> AIM OF THE EXERCISE: In the records below, find the line holding "and indicator dashes" and the line holding "0.004), light, panel)". Set down both, with every line between them, exactly.

[RECORDS SHOWN — start]

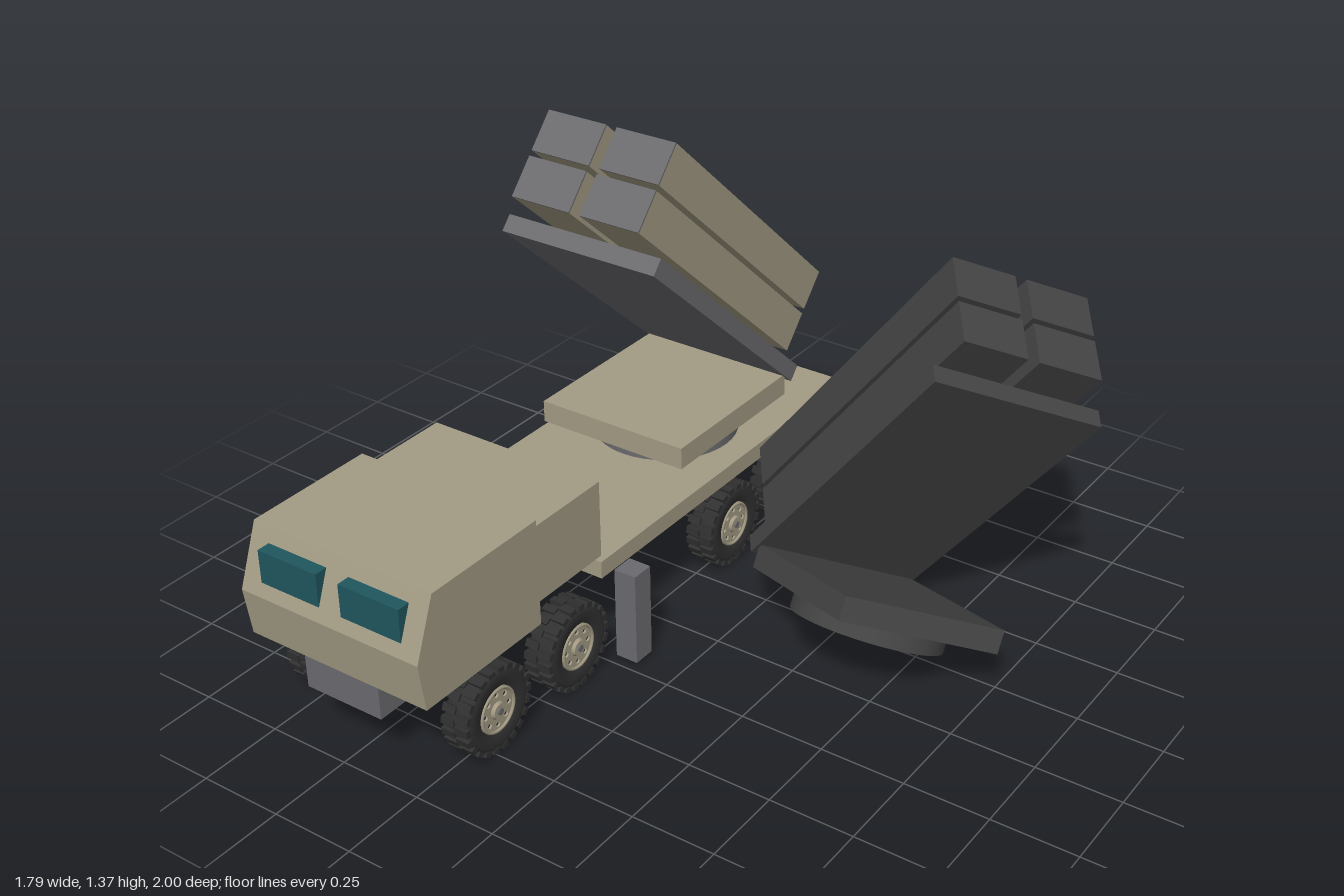
import * as THREE from 'three';

const mat = (name, color) => {
  const m = new THREE.MeshStandardMaterial({ color });
  m.name = name;
  return m;
};
const TAN = mat('tan paint', 0xa39b84);
const GREY = mat('steel grey', 0x6b6b6f);
const DARK = mat('charcoal', 0x444444);
const TYRE = mat('tyre rubber', 0x303030);
const GLASS = mat('teal glass', 0x20565f);

const TRUCK_X = -0.507;

function add(parent, name, geometry, material, x = 0, y = 0, z = 0) {
  const mesh = new THREE.Mesh(geometry, material);
  mesh.name = name;
  mesh.position.set(x, y, z);
  parent.add(mesh);
  return mesh;
}

// Box given by its limits on each axis
function box(parent, name, material, [x0, x1], [y0, y1], [z0, z1]) {
  return add(parent, name, new THREE.BoxGeometry(x1 - x0, y1 - y0, z1 - z0), material,
    (x0 + x1) / 2, (y0 + y1) / 2, (z0 + z1) / 2);
}

// Wheel with its axis on x and the hub facing +x
function createWheel() {
  const wheel = new THREE.Group();
  wheel.name = 'wheel';
  const profile = [[0, -0.04], [0.07, -0.04], [0.108, -0.045], [0.12, -0.038], [0.124, 0],
    [0.12, 0.038], [0.108, 0.045], [0.074, 0.042], [0.068, 0.03], [0, 0.03]]
    .map(([r, a]) => new THREE.Vector2(r, a));
  const tyre = add(wheel, 'tyre', new THREE.LatheGeometry(profile, 32), TYRE);
  tyre.rotation.z = -Math.PI / 2;

  // Tread blocks in two staggered rows
  const block = new THREE.BoxGeometry(0.042, 0.016, 0.022);
  const count = 22;
  for (const side of [-1, 1]) {
    for (let i = 0; i < count; i++) {
      const a = ((i + (side > 0 ? 0.5 : 0)) / count) * Math.PI * 2;
      const lug = add(wheel, 'treadBlock', block, TYRE,
        side * 0.0225, Math.cos(a) * 0.123, Math.sin(a) * 0.123);
      lug.rotation.x = a;
    }
  }

  // Rim disc with a ring of holes, raised lip, bolts and axle cap
  const disc = new THREE.Shape().absarc(0, 0, 0.068, 0, Math.PI * 2);
  for (let i = 0; i < 8; i++) {
    const a = (i / 8) * Math.PI * 2;
    disc.holes.push(new THREE.Path().absarc(Math.cos(a) * 0.047, Math.sin(a) * 0.047, 0.008, 0, Math.PI * 2, true));
  }
  const rimGeo = new THREE.ExtrudeGeometry(disc, { depth: 0.006, bevelEnabled: false, curveSegments: 16 });
  add(wheel, 'rim', rimGeo, TAN, 0.031).rotation.y = Math.PI / 2;
  add(wheel, 'rimLip', new THREE.TorusGeometry(0.064, 0.005, 6, 28), TAN, 0.039).rotation.y = Math.PI / 2;
  add(wheel, 'hub', new THREE.CylinderGeometry(0.022, 0.027, 0.01, 16), TAN, 0.041).rotation.z = -Math.PI / 2;
  add(wheel, 'axleCap', new THREE.CylinderGeometry(0.01, 0.01, 0.008, 12), GREY, 0.047).rotation.z = -Math.PI / 2;
  return wheel;
}

// Launcher on a turntable; origin at the underside of its platform
function createLauncher(name, paint, metal) {
  const launcher = new THREE.Group();
  launcher.name = name;
  add(launcher, 'turntable', new THREE.CylinderGeometry(0.22, 0.22, 0.056, 40), metal, 0, -0.028, 0);
  box(launcher, 'platform', paint, [-0.25, 0.25], [0, 0.068], [-0.273, 0.273]);

  // Tilted frame: z runs along the tubes, y away from the backing panel
  const tilt = new THREE.Group();
  tilt.name = 'tiltFrame';
  tilt.position.set(0, -0.39, 0.4625);
  tilt.rotation.x = -THREE.MathUtils.degToRad(42);
  launcher.add(tilt);
  box(tilt, 'backingPanel', metal, [-0.26, 0.26], [0.824, 0.876], [-0.275, 0.665]);
  for (const x of [-0.1165, 0.1165]) {
    for (const y of [0.97, 1.11]) {
      const across = [x - 0.0985, x + 0.0985];
      const up = [y - 0.062, y + 0.062];
      box(tilt, 'launchTube', paint, across, up, [-0.26, 0.742]);
      box(tilt, 'tubeCap', metal, across, up, [0.742, 0.747]);
    }
  }
  return launcher;
}

function createTruck() {
  const truck = new THREE.Group();
  truck.name = 'truck';
  truck.position.x = TRUCK_X;
  box(truck, 'chassis', GREY, [-0.127, 0.127], [0.175, 0.281], [-0.998, 0.97]);
  box(truck, 'deck', TAN, [-0.3, 0.3], [0.281, 0.334], [-1, 0.26]);
  box(truck, 'engineHousing', TAN, [-0.285, 0.285], [0.34, 0.575], [0.24, 0.508]);

  // Cab from its side outline, extruded across the width
  const outline = new THREE.Shape([[0.525, 0.284], [0.98, 0.284], [1, 0.43], [0.93, 0.607], [0.525, 0.607]]
    .map(([z, y]) => new THREE.Vector2(-z, y)).reverse());
  const cabGeo = new THREE.ExtrudeGeometry(outline, { depth: 0.6, bevelEnabled: false });
  cabGeo.translate(0, 0, -0.3).rotateY(Math.PI / 2);
  add(truck, 'cab', cabGeo, TAN);

  for (const side of [-1, 1]) {
    // Upright windscreen blocks set into the sloping front
    const window = box(truck, 'windscreen', GLASS, [-0.1, 0.1], [0.467, 0.566], [0.92, 0.986]);
    window.position.x = side * 0.1375;
    for (const z of [0.19, -0.92]) {
      const leg = box(truck, 'outrigger', GREY, [-0.035, 0.035], [0.012, 0.297], [z - 0.035, z + 0.035]);
      leg.position.x = side * 0.352;
    }
    for (const z of [0.73, 0.39, -0.37, -0.71]) {
      const wheel = createWheel();
      wheel.position.set(side * 0.273, 0.134, z);
      if (side < 0) wheel.rotation.y = Math.PI;
      truck.add(wheel);
    }
  }

  const launcher = createLauncher('mountedLauncher', TAN, GREY);
  launcher.position.set(0, 0.39, -0.4625);
  truck.add(launcher);
  return truck;
}

export function createModel() {
  const model = new THREE.Group();
  model.name = 'launcherTruck';
  model.add(createTruck());

  // Separate dark launcher lying tilted beside the truck
  const spare = createLauncher('detachedLauncher', DARK, DARK);
  const zAxis = new THREE.Vector3(0.818, 0.276, 0.506).normalize();
  const yAxis = new THREE.Vector3(0.007, 0.874, -0.489);
  const xAxis = yAxis.clone().cross(zAxis).normalize();
  yAxis.crossVectors(zAxis, xAxis);
  spare.quaternion.setFromRotationMatrix(new THREE.Matrix4().makeBasis(xAxis, yAxis, zAxis));
  spare.position.set(0.411, 0.185, -0.15);
  model.add(spare);
  return model;
}
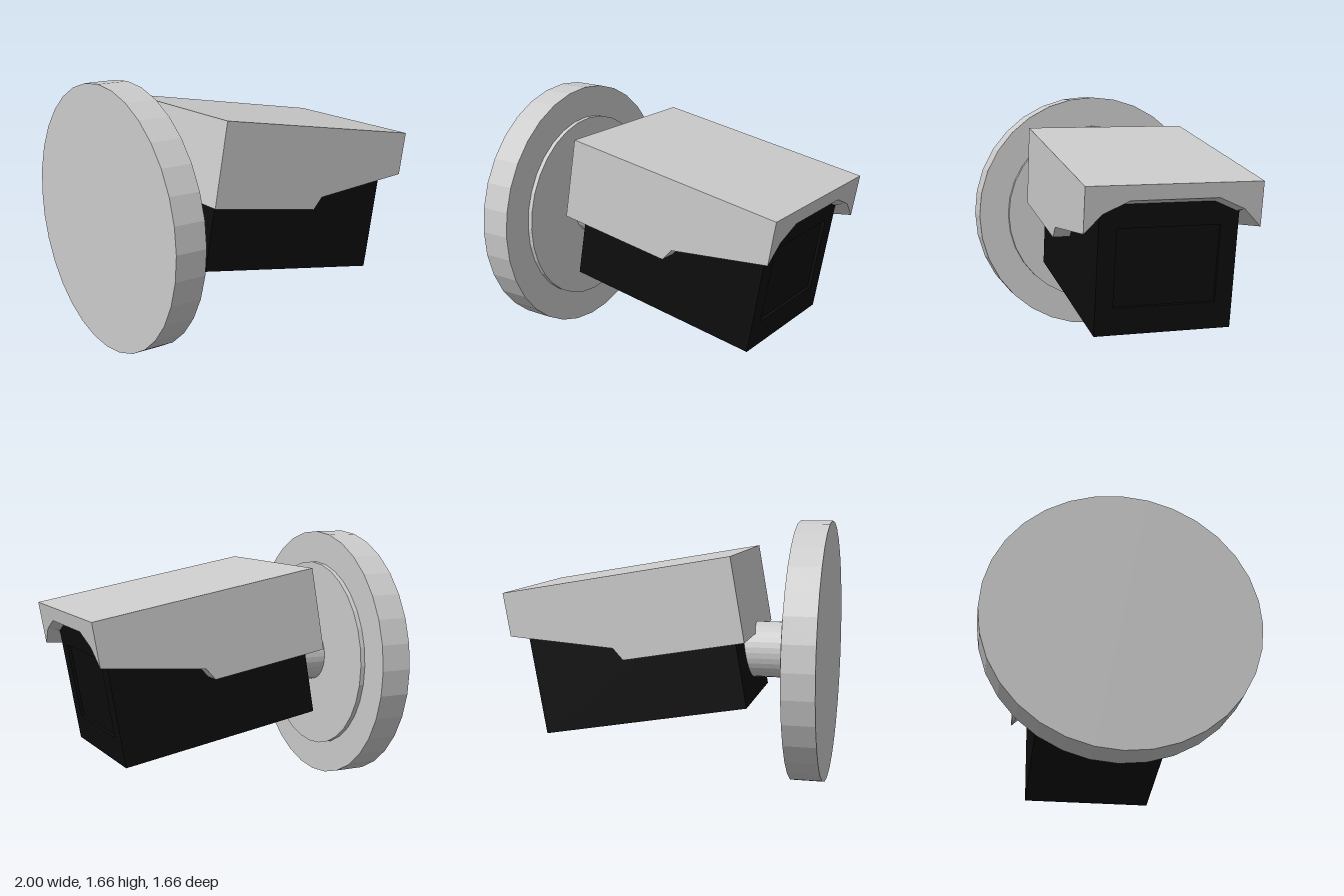
import * as THREE from 'three';

export function createModel() {
  const model = new THREE.Group();
  const grey = new THREE.MeshStandardMaterial({ color: 0xcccccc, flatShading: true });
  const black = new THREE.MeshStandardMaterial({ color: 0x0d0d0d, flatShading: true });

  const add = (parent, name, geometry, material) => {
    const mesh = new THREE.Mesh(geometry, material);
    mesh.name = name;
    parent.add(mesh);
    return mesh;
  };

  // Wall mount: round discs and arm lying along x
  const disc = (name, radius, x0, x1) => {
    const g = new THREE.CylinderGeometry(radius, radius, x1 - x0, 32).rotateZ(Math.PI / 2);
    add(model, name, g, grey).position.set((x0 + x1) / 2, 0.833, 0);
  };
  disc('wallPlate', 0.83, -1, -0.8);
  disc('plateStep', 0.625, -0.8, -0.77);
  disc('mountArm', 0.18, -0.77, -0.4);

  // Tilted head, with its origin at the rear top edge of the hood
  const head = new THREE.Group();
  head.name = 'cameraHead';
  head.position.set(-0.45, 1.468, 0);
  head.rotation.z = -Math.PI / 18;
  model.add(head);

  // Hood: cross-sections [x, outer edge, shoulder, roof of the cavity]
  const stations = [
    [0, -0.526, -0.526, -0.526],
    [0.768, -0.526, -0.526, -0.526],
    [0.82, -0.444, -0.444, -0.444],
    [1.471, -0.278, -0.165, -0.092],
  ];
  const positions = [];
  const index = [];
  for (const [x, edge, shoulder, roof] of stations) {
    const half = [[0.54, 0], [0.54, edge], [0.43, shoulder], [0.27, roof]];
    const ring = [[-0.54, 0], ...half, ...half.slice(1).reverse().map(([z, y]) => [-z, y])];
    for (const [z, y] of ring) positions.push(x, y, z);
  }
  const quad = (a, b, c, d) => index.push(a, b, c, a, c, d);
  for (let i = 0; i < stations.length - 1; i++) {
    for (let j = 0; j < 8; j++) {
      const k = (j + 1) % 8;
      quad(i * 8 + j, i * 8 + k, i * 8 + 8 + k, i * 8 + 8 + j);
    }
  }
  // End caps
  const last = (stations.length - 1) * 8;
  for (const [a, b, c, d] of [[0, 1, 4, 5], [1, 2, 3, 4], [0, 5, 6, 7]]) {
    quad(last + a, last + b, last + c, last + d);
    quad(d, c, b, a);
  }
  const hood = new THREE.BufferGeometry();
  hood.setAttribute('position', new THREE.Float32BufferAttribute(positions, 3));
  hood.setIndex(index);
  const hoodFlat = hood.toNonIndexed();
  hoodFlat.computeVertexNormals();
  add(head, 'hood', hoodFlat, grey);

  // Body: chamfered outline with a shallow window recess in the front
  const outline = () => new THREE.Shape([
    [-0.43, -0.942], [0.43, -0.942], [0.43, -0.175],
    [0.27, -0.105], [-0.27, -0.105], [-0.43, -0.175],
  ].map(([x, y]) => new THREE.Vector2(x, y)));
  const slab = (shape, x0, x1) =>
    new THREE.ExtrudeGeometry(shape, { depth: x1 - x0, bevelEnabled: false })
      .translate(0, 0, x0).rotateY(Math.PI / 2);
  add(head, 'body', slab(outline(), 0.075, 1.375), black);
  const rim = outline();
  rim.holes.push(new THREE.Path([
    [-0.32, -0.77], [-0.32, -0.28], [0.32, -0.28], [0.32, -0.77],
  ].map(([x, y]) => new THREE.Vector2(x, y))));
  add(head, 'windowFrame', slab(rim, 1.375, 1.395), black);

  return model;
}
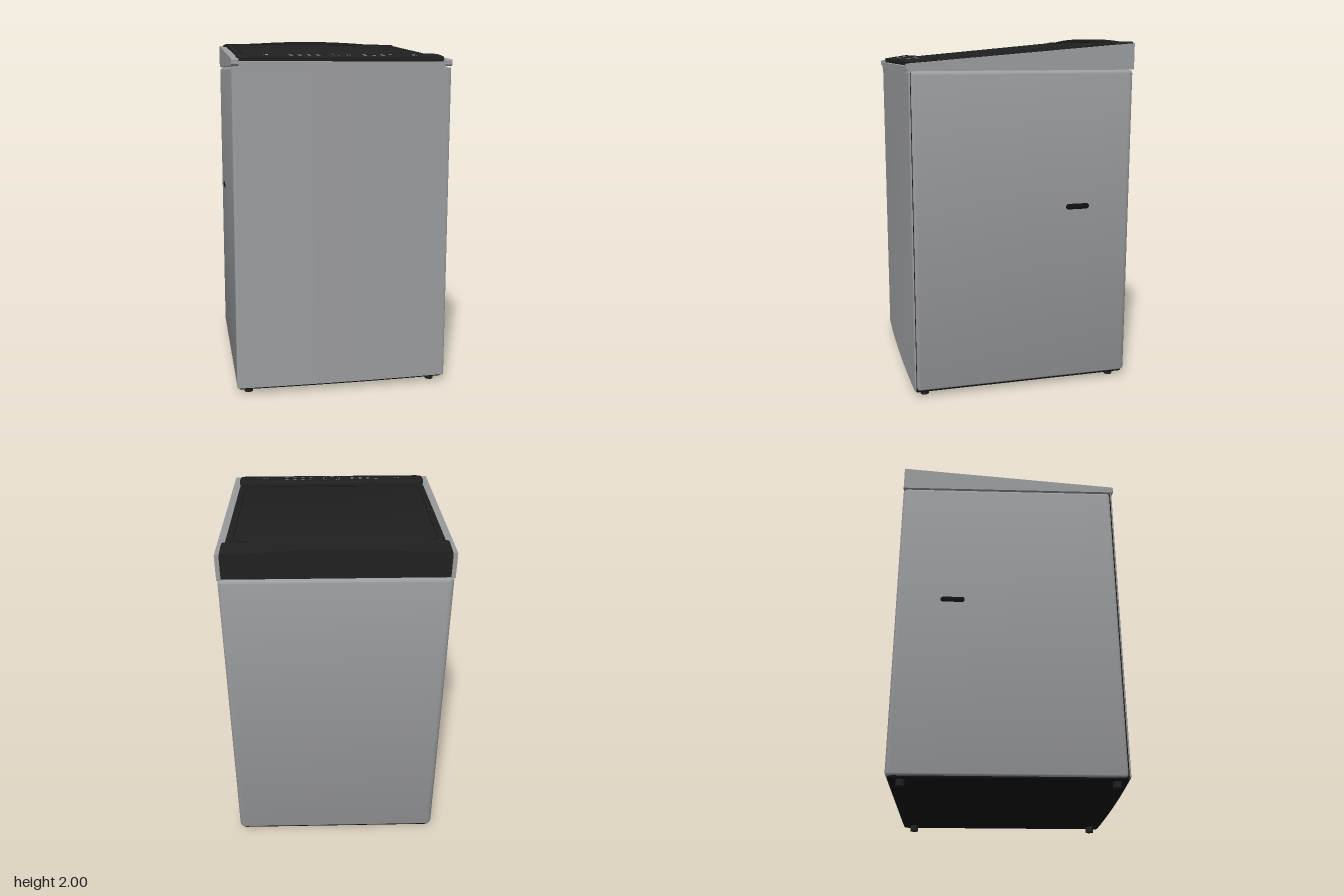
import * as THREE from 'three';
import { toCreasedNormals } from 'three/addons/utils/BufferGeometryUtils.js';

const material = (name, color) => {
  const m = new THREE.MeshStandardMaterial({ color });
  m.name = name;
  return m;
};

// Plan outline with rounded corners and an optional bowed front (shape y is -z).
function plan(w, zBack, zFront, rBack, rFrontX, rFrontZ = rFrontX, bow = 0) {
  const s = new THREE.Shape();
  s.moveTo(-w, -zFront + rFrontZ);
  s.quadraticCurveTo(-w, -zFront, -w + rFrontX, -zFront);
  if (bow) s.quadraticCurveTo(0, -zFront - 2 * bow, w - rFrontX, -zFront);
  else s.lineTo(w - rFrontX, -zFront);
  s.quadraticCurveTo(w, -zFront, w, -zFront + rFrontZ);
  s.lineTo(w, -zBack - rBack);
  s.quadraticCurveTo(w, -zBack, w - rBack, -zBack);
  s.lineTo(-w + rBack, -zBack);
  s.quadraticCurveTo(-w, -zBack, -w, -zBack - rBack);
  s.closePath();
  return s;
}

// Horizontal slab from y0 to y1 with rounded top and bottom edges.
function slab(shape, y0, y1, bevel = 0) {
  const g = new THREE.ExtrudeGeometry(shape, {
    depth: y1 - y0 - 2 * bevel, bevelEnabled: bevel > 0, bevelThickness: bevel,
    bevelSize: bevel, bevelOffset: -bevel, bevelSegments: 4, curveSegments: 16,
  });
  g.rotateX(-Math.PI / 2).translate(0, y0 + bevel, 0);
  return toCreasedNormals(g, 0.6);
}

// Side profile of [z, y] points extruded from x0 to x1.
function sideProfile(points, x0, x1) {
  const s = new THREE.Shape(points.map(([z, y]) => new THREE.Vector2(-z, y)));
  const g = new THREE.ExtrudeGeometry(s, { depth: x1 - x0, bevelEnabled: false });
  return g.rotateY(Math.PI / 2).translate(x0, 0, 0);
}

export function createModel() {
  const silver = material('silver', 0x9c9d9f);
  const black = material('black', 0x202021);
  const seamBlack = material('seam black', 0x111111);
  const light = material('light marking', 0xb4b6b8);

  const root = new THREE.Group();
  root.name = 'washingMachine';
  const add = (name, geometry, mat, parent = root) => {
    const m = new THREE.Mesh(geometry, mat);
    m.name = name;
    parent.add(m);
    return m;
  };

  // Cabinet, shadow seam and bowed front panel
  add('cabinet', slab(plan(0.605, -0.64, 0.618, 0.035, 0.022), 0.04, 1.828, 0.02), silver);
  add('frontSeam', slab(plan(0.594, 0.58, 0.625, 0.002, 0.004), 0.045, 1.82), seamBlack);
  add('frontPanel', slab(plan(0.605, 0.621, 0.63, 0.001, 0.022, 0.008, 0.01), 0.042, 1.824), silver);
  add('basePlate', slab(plan(0.592, -0.628, 0.622, 0.03, 0.022, 0.01, 0.01), 0.033, 0.05), seamBlack);

  for (const side of [-1, 1]) {
    // Feet
    for (const z of [-0.562, 0.565]) {
      add('foot', new THREE.CylinderGeometry(0.024, 0.024, 0.04, 24), black)
        .position.set(side * 0.536, 0.02, z);
    }
    // Carrying grips
    const grip = new THREE.CapsuleGeometry(0.016, 0.106, 6, 16);
    grip.rotateX(Math.PI / 2).scale(0.25, 1, 1);
    add('sideGrip', grip, seamBlack).position.set(side * 0.605, 1.065, -0.32);
    // Sloped side rails of the top frame
    const [x0, x1] = side > 0 ? [0.566, 0.606] : [-0.606, -0.566];
    add('sideRail', sideProfile(
      [[0.632, 1.831], [0.64, 1.84], [0.64, 1.862], [0.634, 1.868], [-0.638, 1.974], [-0.638, 1.831]],
      x0, x1), silver);
  }

  // Deck between the rails
  add('topDeck', sideProfile(
    [[0.636, 1.815], [0.636, 1.854], [-0.62, 1.958], [-0.62, 1.815]], -0.566, 0.566), silver);

  // Arched rear housing
  const arch = new THREE.Shape();
  arch.moveTo(-0.583, 1.838);
  arch.lineTo(0.583, 1.838);
  arch.lineTo(0.583, 1.972);
  arch.quadraticCurveTo(0.58, 1.982, 0.56, 1.983);
  arch.lineTo(0.38, 1.986);
  arch.quadraticCurveTo(0, 2.014, -0.38, 1.986);
  arch.lineTo(-0.56, 1.983);
  arch.quadraticCurveTo(-0.58, 1.982, -0.583, 1.972);
  arch.closePath();
  const housing = new THREE.ExtrudeGeometry(arch, { depth: 0.127, bevelEnabled: false, curveSegments: 24 });
  add('rearHousing', toCreasedNormals(housing.translate(0, 0, -0.64), 0.5), black);

  // Sloped lid with an inset outline and a finger slot
  const lid = new THREE.Group();
  lid.name = 'lid';
  lid.position.y = 1.932;
  lid.rotation.x = 0.0925;
  root.add(lid);
  add('lidPanel', slab(plan(0.564, -0.53, 0.468, 0.005, 0.07), -0.03, 0, 0.004), black, lid);
  const outline = plan(0.528, -0.506, 0.418, 0.06, 0.06);
  outline.holes.push(plan(0.525, -0.503, 0.415, 0.058, 0.058));
  add('lidOutline', slab(outline, -0.001, 0.001), seamBlack, lid);
  add('lidFingerSlot', slab(plan(0.2, 0.436, 0.442, 0.002, 0.002), -0.001, 0.001), seamBlack, lid);

  // Control panel with dial ring, buttons and indicator dashes
  const panel = new THREE.Group();
  panel.name = 'controlPanel';
  panel.position.set(0, 1.891, 0.548);
  panel.rotation.x = 0.15;
  root.add(panel);
  add('controlFascia', slab(plan(0.573, -0.074, 0.074, 0.04, 0.04), -0.034, 0, 0.005), black, panel);
  const ring = (name, x, z, r, t) => {
    const g = new THREE.RingGeometry(r - t, r, 48).rotateX(-Math.PI / 2);
    add(name, g, light, panel).position.set(x, 0.0015, z);
  };
  ring('dialRing', 0, 0.002, 0.054, 0.003);
  for (const side of [-1, 1]) {
    ring('buttonRing', side * 0.413, 0.007, 0.015, 0.003);
    add('buttonMark', new THREE.BoxGeometry(0.003, 0.002, 0.01), light, panel)
      .position.set(side * 0.413, 0.001, 0.005);
    for (const x of [0.13, 0.18, 0.23, 0.28]) {
      for (const z of [-0.013, 0.026]) {
        add('indicatorDash', new THREE.BoxGeometry(0.018, 0.002, 0.004), light, panel)
          .position.set(side * x, 0.001, z);
      }
    }
  }
  return root;
}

[RECORDS SHOWN — finish]

> RESPONSE FOR THIS EXERCISE:
  // Control panel with dial ring, buttons and indicator dashes
  const panel = new THREE.Group();
  panel.name = 'controlPanel';
  panel.position.set(0, 1.891, 0.548);
  panel.rotation.x = 0.15;
  root.add(panel);
  add('controlFascia', slab(plan(0.573, -0.074, 0.074, 0.04, 0.04), -0.034, 0, 0.005), black, panel);
  const ring = (name, x, z, r, t) => {
    const g = new THREE.RingGeometry(r - t, r, 48).rotateX(-Math.PI / 2);
    add(name, g, light, panel).position.set(x, 0.0015, z);
  };
  ring('dialRing', 0, 0.002, 0.054, 0.003);
  for (const side of [-1, 1]) {
    ring('buttonRing', side * 0.413, 0.007, 0.015, 0.003);
    add('buttonMark', new THREE.BoxGeometry(0.003, 0.002, 0.01), light, panel)
      .position.set(side * 0.413, 0.001, 0.005);
    for (const x of [0.13, 0.18, 0.23, 0.28]) {
      for (const z of [-0.013, 0.026]) {
        add('indicatorDash', new THREE.BoxGeometry(0.018, 0.002, 0.004), light, panel)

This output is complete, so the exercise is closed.